→ **Task brief**
Among the records below, the line containing "bpy.context.collection.objects.link(boulder)" marks the start. Output it and all lines after it exactly.

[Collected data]

-.-.-

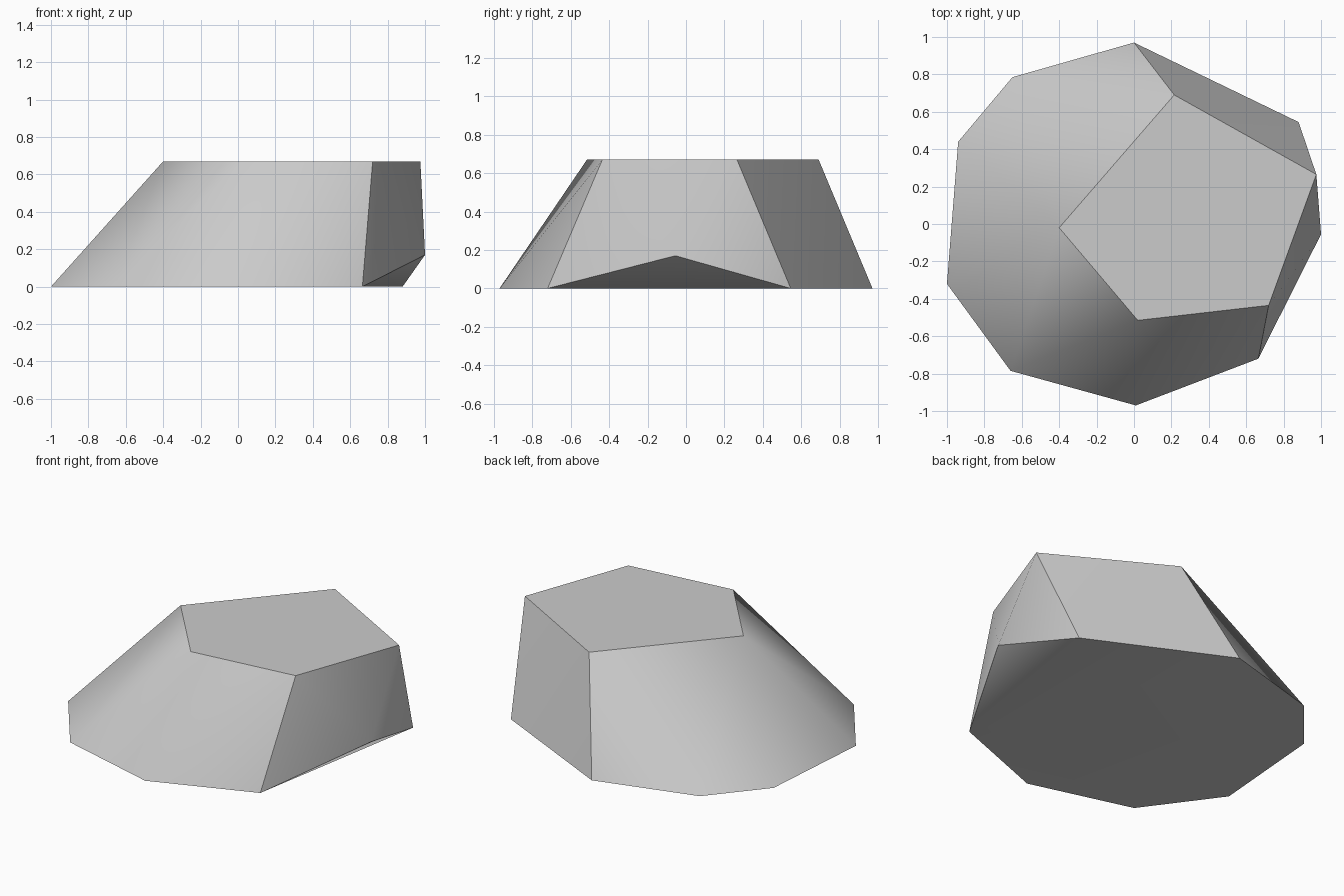
import bpy
import bmesh
import math

# Remove the default cube only
cube = bpy.data.objects.get("Cube")
if cube:
    bpy.data.objects.remove(cube, do_unlink=True)

# Stone colour
stone = bpy.data.materials.new("stone grey")
stone.use_nodes = True
COLOUR = (0.6, 0.6, 0.6, 1.0)
stone.diffuse_color = COLOUR
bsdf = stone.node_tree.nodes["Principled BSDF"]
bsdf.inputs["Base Color"].default_value = COLOUR
bsdf.inputs["Roughness"].default_value = 0.9

# Outlines of the boulder: ground footprint, flat top, one bulging corner
TOP_Z = 0.67
footprint = [(0.0, 0.97), (-0.65, 0.785), (-0.94, 0.44), (-1.0, -0.32),
             (-0.66, -0.785), (0.01, -0.97), (0.665, -0.72), (0.88, 0.545)]
plateau = [(0.215, 0.69), (-0.40, -0.02), (0.02, -0.515),
           (0.72, -0.435), (0.975, 0.265)]
bulge = (1.0, -0.055, 0.17)

points = [(x, y, 0.0) for x, y in footprint]
points += [(x, y, TOP_Z) for x, y in plateau]
points.append(bulge)

# Wrap the points in a convex hull and merge coplanar triangles
bm = bmesh.new()
for p in points:
    bm.verts.new(p)
bmesh.ops.convex_hull(bm, input=bm.verts[:])
bmesh.ops.dissolve_limit(bm, angle_limit=math.radians(0.5),
                         verts=bm.verts[:], edges=bm.edges[:])
bmesh.ops.recalc_face_normals(bm, faces=bm.faces[:])

mesh = bpy.data.meshes.new("boulder")
bm.to_mesh(mesh)
bm.free()
mesh.materials.append(stone)

boulder = bpy.data.objects.new("boulder", mesh)
bpy.context.collection.objects.link(boulder)

# Smooth the gentle slopes, keep the hard ridges crisp
bpy.ops.object.select_all(action='DESELECT')
boulder.select_set(True)
bpy.context.view_layer.objects.active = boulder
bpy.ops.object.shade_smooth_by_angle(angle=math.radians(40))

-.-.-

→ **Task output**
bpy.context.collection.objects.link(boulder)

# Smooth the gentle slopes, keep the hard ridges crisp
bpy.ops.object.select_all(action='DESELECT')
boulder.select_set(True)
bpy.context.view_layer.objects.active = boulder
bpy.ops.object.shade_smooth_by_angle(angle=math.radians(40))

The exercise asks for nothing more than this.